Kiss’ drummer Eric Singer plays with you in Soul Station. Why did you think he’d be a good fit for this project?
I never thought of anybody else because I know how great a drummer Eric is. His musical vocabulary is so vast. He is a schooled musician who really understands not only the math of drumming, but the feel. It’s always funny how people get labeled — as a hard-rock drummer or whatever. A hard-rock drummer in this band would have been a disaster. But Eric’s roots, he’s played in big bands with his dad and he’s so much more than just a rock drummer.
Did your love of soul music ever work its way into Kiss’ music back in the day?
When you create music, you’re using a recipe. You may be winging it, but the music is based on all its ingredients. Those ingredients may not be in equal proportions and some may be surprising, but that’s what helps with the uniqueness. When we wrote “Shout It Out Loud,” we were very clear: [Sings] “Well, the night’s begun and you want some fun/Do you think you’re gonna find it — think you’re gonna find it!” It’s the Four Tops.
The call and response, you mean?
Absolutely. We knew it as we were doing it: “Oh, cool. This is Four Tops.” There’s a song on the Unmasked album called “What Makes the World Go Round.” It’s basically a Spinners song, but done in a different way.
Kiss played its first concert in a year — under strict Covid guidelines — on New Year’s Eve in Dubai.
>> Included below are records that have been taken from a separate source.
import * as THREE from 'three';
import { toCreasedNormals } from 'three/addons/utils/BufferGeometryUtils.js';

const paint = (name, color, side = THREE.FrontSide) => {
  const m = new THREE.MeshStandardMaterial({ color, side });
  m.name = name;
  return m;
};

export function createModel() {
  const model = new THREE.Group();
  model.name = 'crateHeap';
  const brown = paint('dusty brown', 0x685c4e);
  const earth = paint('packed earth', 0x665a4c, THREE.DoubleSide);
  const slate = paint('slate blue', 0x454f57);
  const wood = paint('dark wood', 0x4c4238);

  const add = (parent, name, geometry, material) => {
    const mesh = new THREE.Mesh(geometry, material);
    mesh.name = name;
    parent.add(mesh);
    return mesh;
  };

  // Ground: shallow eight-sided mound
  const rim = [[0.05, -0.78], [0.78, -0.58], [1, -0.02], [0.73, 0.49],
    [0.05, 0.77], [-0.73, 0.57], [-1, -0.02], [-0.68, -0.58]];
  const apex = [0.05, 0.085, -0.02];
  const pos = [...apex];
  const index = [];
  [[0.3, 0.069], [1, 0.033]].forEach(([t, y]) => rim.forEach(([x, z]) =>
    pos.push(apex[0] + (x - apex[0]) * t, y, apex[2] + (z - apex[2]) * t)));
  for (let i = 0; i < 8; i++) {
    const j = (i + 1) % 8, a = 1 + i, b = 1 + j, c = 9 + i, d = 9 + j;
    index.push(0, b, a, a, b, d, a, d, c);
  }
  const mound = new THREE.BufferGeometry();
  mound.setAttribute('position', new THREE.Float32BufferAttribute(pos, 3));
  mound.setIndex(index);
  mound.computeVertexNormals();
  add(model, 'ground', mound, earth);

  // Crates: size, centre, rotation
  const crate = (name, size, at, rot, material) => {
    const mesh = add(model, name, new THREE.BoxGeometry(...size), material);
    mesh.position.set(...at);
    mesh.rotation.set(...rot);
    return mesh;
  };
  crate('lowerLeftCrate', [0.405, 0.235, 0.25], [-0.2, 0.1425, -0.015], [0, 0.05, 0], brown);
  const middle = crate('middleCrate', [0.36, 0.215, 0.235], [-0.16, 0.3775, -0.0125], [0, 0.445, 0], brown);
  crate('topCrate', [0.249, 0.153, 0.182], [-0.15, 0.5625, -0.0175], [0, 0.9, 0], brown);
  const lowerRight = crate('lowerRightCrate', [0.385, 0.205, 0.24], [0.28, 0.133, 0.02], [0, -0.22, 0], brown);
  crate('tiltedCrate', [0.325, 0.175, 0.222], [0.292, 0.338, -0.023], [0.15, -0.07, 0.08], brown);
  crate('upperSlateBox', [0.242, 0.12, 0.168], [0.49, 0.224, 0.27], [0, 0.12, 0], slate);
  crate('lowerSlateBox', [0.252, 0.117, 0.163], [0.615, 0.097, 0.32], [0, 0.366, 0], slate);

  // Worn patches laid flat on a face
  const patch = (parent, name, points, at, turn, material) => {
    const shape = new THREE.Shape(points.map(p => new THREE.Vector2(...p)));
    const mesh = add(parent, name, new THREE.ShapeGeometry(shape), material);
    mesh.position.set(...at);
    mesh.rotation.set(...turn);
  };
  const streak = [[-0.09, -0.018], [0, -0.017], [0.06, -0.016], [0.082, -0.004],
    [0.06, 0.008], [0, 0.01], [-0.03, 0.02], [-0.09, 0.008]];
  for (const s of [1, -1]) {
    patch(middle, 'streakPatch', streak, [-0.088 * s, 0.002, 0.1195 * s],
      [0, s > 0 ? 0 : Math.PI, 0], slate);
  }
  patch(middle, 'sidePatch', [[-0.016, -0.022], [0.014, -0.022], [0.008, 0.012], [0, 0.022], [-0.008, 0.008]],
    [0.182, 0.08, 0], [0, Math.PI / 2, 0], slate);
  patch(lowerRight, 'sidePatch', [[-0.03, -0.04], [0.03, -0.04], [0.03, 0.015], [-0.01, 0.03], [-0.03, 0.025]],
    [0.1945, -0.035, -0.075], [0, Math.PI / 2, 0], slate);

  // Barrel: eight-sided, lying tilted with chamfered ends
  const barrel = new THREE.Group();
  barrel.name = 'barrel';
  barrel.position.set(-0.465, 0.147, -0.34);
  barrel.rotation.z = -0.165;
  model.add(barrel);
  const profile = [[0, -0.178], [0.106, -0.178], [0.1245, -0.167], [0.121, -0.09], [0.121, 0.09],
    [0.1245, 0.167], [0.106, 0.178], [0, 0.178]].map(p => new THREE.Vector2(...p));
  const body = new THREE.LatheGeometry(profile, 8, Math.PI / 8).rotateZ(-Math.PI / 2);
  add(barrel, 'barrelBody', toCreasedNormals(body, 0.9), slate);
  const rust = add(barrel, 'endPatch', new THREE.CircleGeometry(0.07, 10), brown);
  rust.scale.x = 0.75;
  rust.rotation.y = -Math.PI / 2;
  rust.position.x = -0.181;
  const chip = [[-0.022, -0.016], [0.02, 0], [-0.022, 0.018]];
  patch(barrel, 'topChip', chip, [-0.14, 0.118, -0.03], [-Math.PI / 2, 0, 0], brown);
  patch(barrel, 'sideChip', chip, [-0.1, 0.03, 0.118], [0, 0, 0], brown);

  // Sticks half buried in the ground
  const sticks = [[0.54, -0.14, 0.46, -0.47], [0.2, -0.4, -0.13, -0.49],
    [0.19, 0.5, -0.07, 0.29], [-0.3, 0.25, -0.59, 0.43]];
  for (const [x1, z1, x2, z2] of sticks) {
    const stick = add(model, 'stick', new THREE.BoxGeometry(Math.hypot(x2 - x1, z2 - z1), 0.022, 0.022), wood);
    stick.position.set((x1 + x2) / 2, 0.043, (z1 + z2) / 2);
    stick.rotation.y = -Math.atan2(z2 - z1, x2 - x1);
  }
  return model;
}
What did that teach you about performing live for fans in a pandemic?
That was a unique situation where the protocols and all the safety conditions were all met and adhered to very, very vigilantly. That’s not practical or possible elsewhere. That was a stage that was built there. That wasn’t a traveling stage. It took 500 people to put it together. And everybody was literally daily Covid-tested. So it was a hoot and a lot of fun and got us the chance to flex our muscles and really reinforce and reinstate what this band is.
That being said, the prospects of going out to play in the foreseeable future are dim at best. And that’s not just for us. That’s for any band. The health concerns, the lack of promoters being able to get insurance. Who’s going to give insurance to a promoter to get, you know, 10, 20, 100,000 people shoulder to shoulder? And enough cities, states or countries are not going to allow that anyway. So we seem to be traveling towards the light in the tunnel, but we’ve got a long way to go yet. I’m hopeful that on a smaller scale it’ll be possible for Soul Station to go out. You have to see this band live to really get it.
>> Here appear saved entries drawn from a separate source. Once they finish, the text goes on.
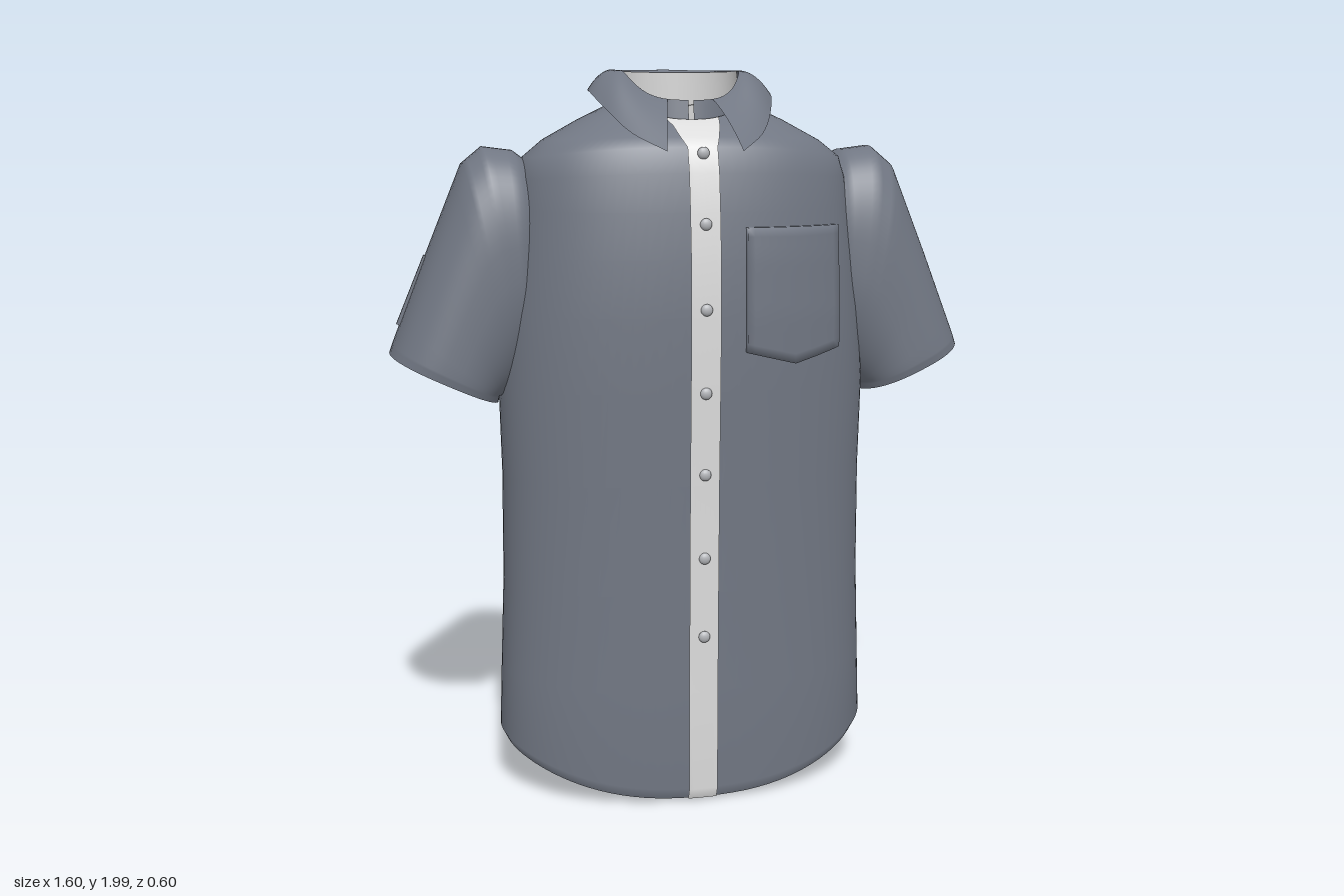
import * as THREE from 'three';
import { mergeVertices } from 'three/addons/utils/BufferGeometryUtils.js';

const fabric = new THREE.MeshStandardMaterial({ color: 0x717783 });
fabric.name = 'slate fabric';
const fabricTwoSided = fabric.clone();
fabricTwoSided.side = THREE.DoubleSide;
const light = new THREE.MeshStandardMaterial({ color: 0xdcdcdc });
light.name = 'light lining';
const buttonGrey = new THREE.MeshStandardMaterial({ color: 0xb4b6ba });
buttonGrey.name = 'button grey';

const lerp = THREE.MathUtils.lerp;
const power = (t, p) => Math.sign(t) * Math.abs(t) ** p;

// Smooth surface from fn(u, v), both 0..1
function grid(fn, nu, nv, flip = false) {
  const pos = [], idx = [];
  for (let i = 0; i <= nu; i++)
    for (let j = 0; j <= nv; j++) pos.push(...fn(i / nu, j / nv));
  for (let i = 0; i < nu; i++)
    for (let j = 0; j < nv; j++) {
      const a = i * (nv + 1) + j, b = a + nv + 1;
      if (flip) idx.push(a, a + 1, b, b, a + 1, b + 1);
      else idx.push(a, b, a + 1, b, b + 1, a + 1);
    }
  const g = new THREE.BufferGeometry();
  g.setAttribute('position', new THREE.Float32BufferAttribute(pos, 3));
  g.setIndex(idx);
  const merged = mergeVertices(g, 1e-5);
  merged.computeVertexNormals();
  return merged;
}

// Torso rings: half width, front z, back z, y at side, y at front, y at back
const RINGS = [
  [0.51, 0.248, -0.268, 0.135, 0.008, 0],
  [0.525, 0.262, -0.28, 0.165, 0.04, 0.035],
  [0.518, 0.262, -0.28, 0.35, 0.32, 0.32],
  [0.508, 0.265, -0.278, 0.6, 0.6, 0.6],
  [0.505, 0.27, -0.28, 0.9, 0.9, 0.9],
  [0.51, 0.278, -0.288, 1.15, 1.15, 1.15],
  [0.495, 0.283, -0.29, 1.35, 1.35, 1.35],
  [0.475, 0.279, -0.285, 1.5, 1.5, 1.5],
  [0.46, 0.268, -0.28, 1.62, 1.62, 1.62],
  [0.45, 0.255, -0.268, 1.7, 1.72, 1.74],
  [0.435, 0.235, -0.255, 1.755, 1.785, 1.8],
  [0.38, 0.205, -0.235, 1.8, 1.81, 1.85],
  [0.28, 0.165, -0.215, 1.855, 1.84, 1.88],
  [0.175, 0.11, -0.2, 1.905, 1.855, 1.895],
];
const LAST = RINGS.length - 1;

function ringAt(v) {
  const i = Math.min(LAST - 1, Math.floor(v));
  return RINGS[i].map((a, k) => lerp(a, RINGS[i + 1][k], v - i));
}

function bodyPoint(v, theta, inset = 0) {
  const [hw, zf, zb, ys, yf, yb] = ringAt(v);
  const c = Math.cos(theta), s = Math.sin(theta), mid = (zf + zb) / 2;
  const k = 1 - inset * Math.min(1, v);
  return [
    hw * k * power(c, 0.85),
    ys * c * c + (s > 0 ? yf : yb) * s * s,
    mid + ((zf - zb) / 2) * k * power(s, 0.85),
  ];
}

// Point lying on the torso at a given x, lifted off the front or back
function onBody(x, v, lift, back = false) {
  const t = Math.acos(power(x / ringAt(v)[0], 1 / 0.85));
  const p = bodyPoint(v, back ? -t : t);
  p[2] += back ? -lift : lift;
  return p;
}

// Ring coordinate of a height on the front
function vAt(y) {
  let i = 0;
  while (i < LAST - 1 && RINGS[i + 1][4] < y) i++;
  return i + (y - RINGS[i][4]) / (RINGS[i + 1][4] - RINGS[i][4]);
}

// Sleeve rings: top x, top y, bottom x, bottom y, half depth
const SLEEVE = [
  [0.4, 1.73, 0.4, 1.25, 0.15],
  [0.46, 1.775, 0.44, 1.2, 0.178],
  [0.54, 1.785, 0.46, 1.16, 0.185],
  [0.595, 1.74, 0.48, 1.13, 0.187],
  [0.695, 1.5, 0.5, 1.115, 0.186],
  [0.79, 1.262, 0.507, 1.118, 0.187],
  [0.8, 1.235, 0.512, 1.1, 0.182],
];

function sleevePoint(side, inset) {
  const n = SLEEVE.length - 1;
  return (u, v) => {
    const f = v * n, i = Math.min(n - 1, Math.floor(f));
    const [tx, ty, bx, by, hz] = SLEEVE[i].map((a, k) => lerp(a, SLEEVE[i + 1][k], f - i));
    const k = 1 - inset * Math.min(1, n - f);
    const c = k * power(Math.cos(u * 2 * Math.PI), 0.8) / 2;
    const s = k * power(Math.sin(u * 2 * Math.PI), 0.8);
    return [
      side * ((tx + bx) / 2 + (tx - bx) * c),
      (ty + by) / 2 + (ty - by) * c,
      -0.045 + hz * s,
    ];
  };
}

// Collar fold height drops towards the throat
const foldY = (z) => 1.985 - 0.08 * THREE.MathUtils.smoothstep(z, -0.03, 0.11);

const collarEdge = new THREE.CatmullRomCurve3([
  [0, 1.93, -0.28], [0.13, 1.93, -0.252], [0.22, 1.93, -0.165], [0.25, 1.93, -0.03],
  [0.227, 1.885, 0.08], [0.175, 1.82, 0.19], [0.1, 1.775, 0.275],
].map((p) => new THREE.Vector3(...p)));

function collarPoint(u, v) {
  const s = Math.abs(u * 2 - 1), side = Math.sign(u * 2 - 1);
  const a = -Math.PI / 2 + s * (Math.PI - 0.38);
  const z = -0.05 + 0.155 * Math.sin(a);
  const fold = new THREE.Vector3(0.165 * Math.cos(a), foldY(z), z);
  const edge = collarEdge.getPoint(s);
  const roll = fold.clone().lerp(edge, 0.5);
  roll.y += 0.06 * (1 - 0.6 * s);
  const p = new THREE.QuadraticBezierCurve3(fold, roll, edge).getPoint(v);
  return [side * p.x, p.y, p.z];
}

function standPoint(inset) {
  return (u, v) => {
    const a = Math.PI / 2 + 0.04 + u * (2 * Math.PI - 0.08);
    const r = lerp(1.05, 1, v) - inset;
    const z = -0.05 + 0.155 * Math.sin(a);
    return [0.165 * r * Math.cos(a), lerp(1.845, foldY(z), v), -0.05 + 0.155 * r * Math.sin(a)];
  };
}

export function createModel() {
  const shirt = new THREE.Group();
  shirt.name = 'shirt';
  const add = (name, geometry, material, parent = shirt) => {
    const mesh = new THREE.Mesh(geometry, material);
    mesh.name = name;
    parent.add(mesh);
    return mesh;
  };

  // Torso and its lining
  const torso = (inset) => (u, v) => bodyPoint(v * LAST, u * 2 * Math.PI, inset);
  add('torso', grid(torso(0), 96, LAST, true), fabric);
  add('torsoLining', grid(torso(0.018), 96, LAST), light);

  // Button placket, widening at the throat
  add('placket', grid((u, v) => {
    const half = lerp(0.04, 0.075, THREE.MathUtils.clamp((v * LAST - 10) / 3, 0, 1));
    return onBody((u * 2 - 1) * half, v * LAST, 0.007);
  }, 6, LAST), light);
  for (const y of [1.77, 1.59, 1.37, 1.15, 0.93, 0.7, 0.48]) {
    const b = add('button', new THREE.SphereGeometry(0.016, 16, 10), buttonGrey);
    b.scale.z = 0.6;
    b.position.set(...onBody(0, vAt(y), 0.01));
  }

  // Chest pocket with a pointed base and closed rim
  const N = 16;
  add('pocket', grid((u, v) => {
    const rim = u === 0 || u === 1 || v === 0 || v === 1;
    const cu = THREE.MathUtils.clamp((u * N - 1) / (N - 2), 0, 1);
    const cv = THREE.MathUtils.clamp((v * N - 1) / (N - 2), 0, 1);
    const low = 1.255 - 0.035 * (1 - Math.abs(2 * cu - 1));
    return onBody(lerp(0.11, 0.385, cu), vAt(lerp(low, 1.58, cv)), rim ? -0.004 : 0.018);
  }, N, N), fabric);

  // Light panel on the back
  add('backPanel', grid((u, v) =>
    onBody(lerp(-0.3, 0.3, u), vAt(lerp(0.8, 1.35, v)), 0.004, true), 24, 12, true), light);

  // Sleeves with lining and a pressed crease
  for (const side of [1, -1]) {
    const sleeve = new THREE.Group();
    sleeve.name = side > 0 ? 'leftSleeve' : 'rightSleeve';
    shirt.add(sleeve);
    add('sleeveShell', grid(sleevePoint(side, 0), 64, 24, side < 0), fabric, sleeve);
    add('sleeveLining', grid(sleevePoint(side, 0.03), 64, 24, side > 0), light, sleeve);
    const crease = add('crease', new THREE.BoxGeometry(0.012, 0.2, 0.01), fabric, sleeve);
    crease.position.set(side * 0.735, 1.405, -0.04);
    crease.rotation.z = side * 0.4;
  }

  // Collar stand and folded leaf
  add('collarStand', grid(standPoint(0), 64, 4, true), fabric);
  add('collarStandLining', grid(standPoint(0.03), 64, 4), light);
  add('collarLeaf', grid(collarPoint, 64, 10), fabricTwoSided);

  return shirt;
}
Do you and Gene see Kiss’s End of the Road tour resuming?
Totally. We were 120 shows into it and having a ball [when the pandemic began]. I mean, most of the time when you lose somebody or the situation changes, you find yourself saying, “Gee, if I had only known,” whereas here, you have a situation where we’ve come to the conclusion that we can’t continue [as a touring band]. It’s not feasible. If we were wearing jeans and T-shirts, we could do this into our eighties or nineties, but we’re carrying around 40 and 50 pounds of gear for a couple of hours. There’s an age factor, which makes it more real for people who may have doubted the idea of the “end of the road.”
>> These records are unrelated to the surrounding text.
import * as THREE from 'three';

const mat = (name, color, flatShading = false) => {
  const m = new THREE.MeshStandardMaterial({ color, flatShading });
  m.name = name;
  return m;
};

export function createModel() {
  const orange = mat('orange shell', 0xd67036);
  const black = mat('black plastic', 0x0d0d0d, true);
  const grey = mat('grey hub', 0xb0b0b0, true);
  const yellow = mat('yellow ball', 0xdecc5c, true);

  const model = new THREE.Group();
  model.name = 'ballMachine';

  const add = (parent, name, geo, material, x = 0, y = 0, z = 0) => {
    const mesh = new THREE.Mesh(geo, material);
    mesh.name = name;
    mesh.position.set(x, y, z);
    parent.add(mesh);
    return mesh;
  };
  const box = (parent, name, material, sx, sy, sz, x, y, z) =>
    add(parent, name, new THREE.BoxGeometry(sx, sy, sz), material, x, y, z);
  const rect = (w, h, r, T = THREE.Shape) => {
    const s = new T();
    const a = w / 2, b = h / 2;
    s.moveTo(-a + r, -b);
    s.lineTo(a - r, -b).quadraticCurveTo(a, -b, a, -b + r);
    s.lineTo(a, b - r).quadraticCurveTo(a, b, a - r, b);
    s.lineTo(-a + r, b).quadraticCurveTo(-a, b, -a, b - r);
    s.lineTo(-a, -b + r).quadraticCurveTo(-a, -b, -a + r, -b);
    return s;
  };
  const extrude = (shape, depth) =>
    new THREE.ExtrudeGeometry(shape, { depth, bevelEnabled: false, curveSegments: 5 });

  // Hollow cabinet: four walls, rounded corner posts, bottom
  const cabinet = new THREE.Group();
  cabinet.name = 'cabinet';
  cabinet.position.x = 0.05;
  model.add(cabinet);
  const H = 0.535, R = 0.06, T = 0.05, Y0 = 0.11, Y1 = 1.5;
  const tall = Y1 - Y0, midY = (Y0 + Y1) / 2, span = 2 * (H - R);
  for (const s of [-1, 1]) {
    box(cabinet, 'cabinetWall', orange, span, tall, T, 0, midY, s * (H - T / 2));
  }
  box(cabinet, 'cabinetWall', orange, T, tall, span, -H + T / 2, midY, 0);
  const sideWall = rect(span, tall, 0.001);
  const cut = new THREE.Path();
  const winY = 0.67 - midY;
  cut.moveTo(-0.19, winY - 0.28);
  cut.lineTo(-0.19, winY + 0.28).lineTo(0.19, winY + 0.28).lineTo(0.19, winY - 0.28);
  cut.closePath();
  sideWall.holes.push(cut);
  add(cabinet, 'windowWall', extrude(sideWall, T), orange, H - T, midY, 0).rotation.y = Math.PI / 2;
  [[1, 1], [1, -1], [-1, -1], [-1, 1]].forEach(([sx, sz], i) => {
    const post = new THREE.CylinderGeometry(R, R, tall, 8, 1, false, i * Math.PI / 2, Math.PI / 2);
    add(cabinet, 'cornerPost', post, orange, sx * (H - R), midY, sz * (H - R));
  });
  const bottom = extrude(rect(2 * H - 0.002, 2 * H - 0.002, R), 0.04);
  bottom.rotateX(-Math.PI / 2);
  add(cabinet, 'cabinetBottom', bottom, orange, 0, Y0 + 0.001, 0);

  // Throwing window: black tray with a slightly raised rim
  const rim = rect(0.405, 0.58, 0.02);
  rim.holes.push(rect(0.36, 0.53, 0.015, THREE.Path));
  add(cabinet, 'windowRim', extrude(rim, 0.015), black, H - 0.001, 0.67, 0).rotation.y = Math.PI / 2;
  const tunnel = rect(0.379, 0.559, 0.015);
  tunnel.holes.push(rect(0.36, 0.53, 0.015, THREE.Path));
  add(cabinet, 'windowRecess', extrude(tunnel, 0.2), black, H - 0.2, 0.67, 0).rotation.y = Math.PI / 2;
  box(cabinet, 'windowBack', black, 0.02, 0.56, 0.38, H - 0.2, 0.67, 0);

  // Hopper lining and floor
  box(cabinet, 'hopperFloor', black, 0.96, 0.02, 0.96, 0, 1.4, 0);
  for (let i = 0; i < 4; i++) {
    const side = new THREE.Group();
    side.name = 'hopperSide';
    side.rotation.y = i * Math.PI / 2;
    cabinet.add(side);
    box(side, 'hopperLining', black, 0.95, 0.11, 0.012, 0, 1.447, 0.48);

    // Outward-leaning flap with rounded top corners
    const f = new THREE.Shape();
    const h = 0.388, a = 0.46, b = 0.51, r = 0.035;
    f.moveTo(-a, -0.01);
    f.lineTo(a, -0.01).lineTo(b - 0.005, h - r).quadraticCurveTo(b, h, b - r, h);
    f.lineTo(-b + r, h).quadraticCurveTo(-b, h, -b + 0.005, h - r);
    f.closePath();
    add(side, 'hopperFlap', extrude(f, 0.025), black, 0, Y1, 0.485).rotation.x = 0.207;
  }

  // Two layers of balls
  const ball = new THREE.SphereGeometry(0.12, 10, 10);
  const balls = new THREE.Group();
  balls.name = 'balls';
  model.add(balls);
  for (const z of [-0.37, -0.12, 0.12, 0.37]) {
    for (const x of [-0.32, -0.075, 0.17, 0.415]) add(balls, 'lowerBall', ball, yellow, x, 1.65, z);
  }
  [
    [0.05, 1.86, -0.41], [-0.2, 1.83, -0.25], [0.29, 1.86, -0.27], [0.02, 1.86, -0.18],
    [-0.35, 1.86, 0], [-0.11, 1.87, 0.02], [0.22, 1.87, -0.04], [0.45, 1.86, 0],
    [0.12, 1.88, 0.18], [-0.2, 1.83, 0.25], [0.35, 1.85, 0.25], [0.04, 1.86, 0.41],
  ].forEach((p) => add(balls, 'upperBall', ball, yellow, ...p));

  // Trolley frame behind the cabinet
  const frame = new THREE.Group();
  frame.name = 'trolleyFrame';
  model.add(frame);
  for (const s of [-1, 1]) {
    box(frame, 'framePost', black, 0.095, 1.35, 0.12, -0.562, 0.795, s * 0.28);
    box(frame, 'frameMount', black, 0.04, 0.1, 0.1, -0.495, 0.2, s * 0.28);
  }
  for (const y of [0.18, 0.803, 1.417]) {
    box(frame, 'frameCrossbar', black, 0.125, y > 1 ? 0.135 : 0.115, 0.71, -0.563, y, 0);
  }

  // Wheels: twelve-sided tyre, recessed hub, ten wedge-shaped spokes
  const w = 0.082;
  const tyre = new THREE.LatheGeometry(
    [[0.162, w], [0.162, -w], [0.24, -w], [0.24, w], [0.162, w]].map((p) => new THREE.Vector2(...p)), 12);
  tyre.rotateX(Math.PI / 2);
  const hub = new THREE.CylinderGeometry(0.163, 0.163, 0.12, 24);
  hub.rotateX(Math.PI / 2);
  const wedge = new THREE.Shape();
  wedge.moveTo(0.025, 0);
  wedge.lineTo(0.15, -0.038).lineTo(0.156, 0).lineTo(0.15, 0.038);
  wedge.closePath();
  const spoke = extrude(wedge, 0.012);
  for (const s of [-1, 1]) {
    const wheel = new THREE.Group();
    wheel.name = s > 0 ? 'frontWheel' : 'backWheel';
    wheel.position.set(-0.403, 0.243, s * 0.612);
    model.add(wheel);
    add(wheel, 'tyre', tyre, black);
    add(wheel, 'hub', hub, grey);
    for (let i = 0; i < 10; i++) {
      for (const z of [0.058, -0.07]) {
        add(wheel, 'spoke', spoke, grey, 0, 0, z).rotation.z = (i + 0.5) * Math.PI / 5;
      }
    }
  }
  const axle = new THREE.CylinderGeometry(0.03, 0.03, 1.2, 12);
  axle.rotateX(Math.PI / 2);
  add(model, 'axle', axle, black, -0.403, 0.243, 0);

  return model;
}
But that in mind, it gives us a night with people where we really get to share what we built together. … So the End of the Road, I don’t see it as bittersweet. I see it as sweet. And will there be tears? Sure. But oh, my God, look what we’ve been given. And from what the fans say, look what we gave them. It’s unlike other bands.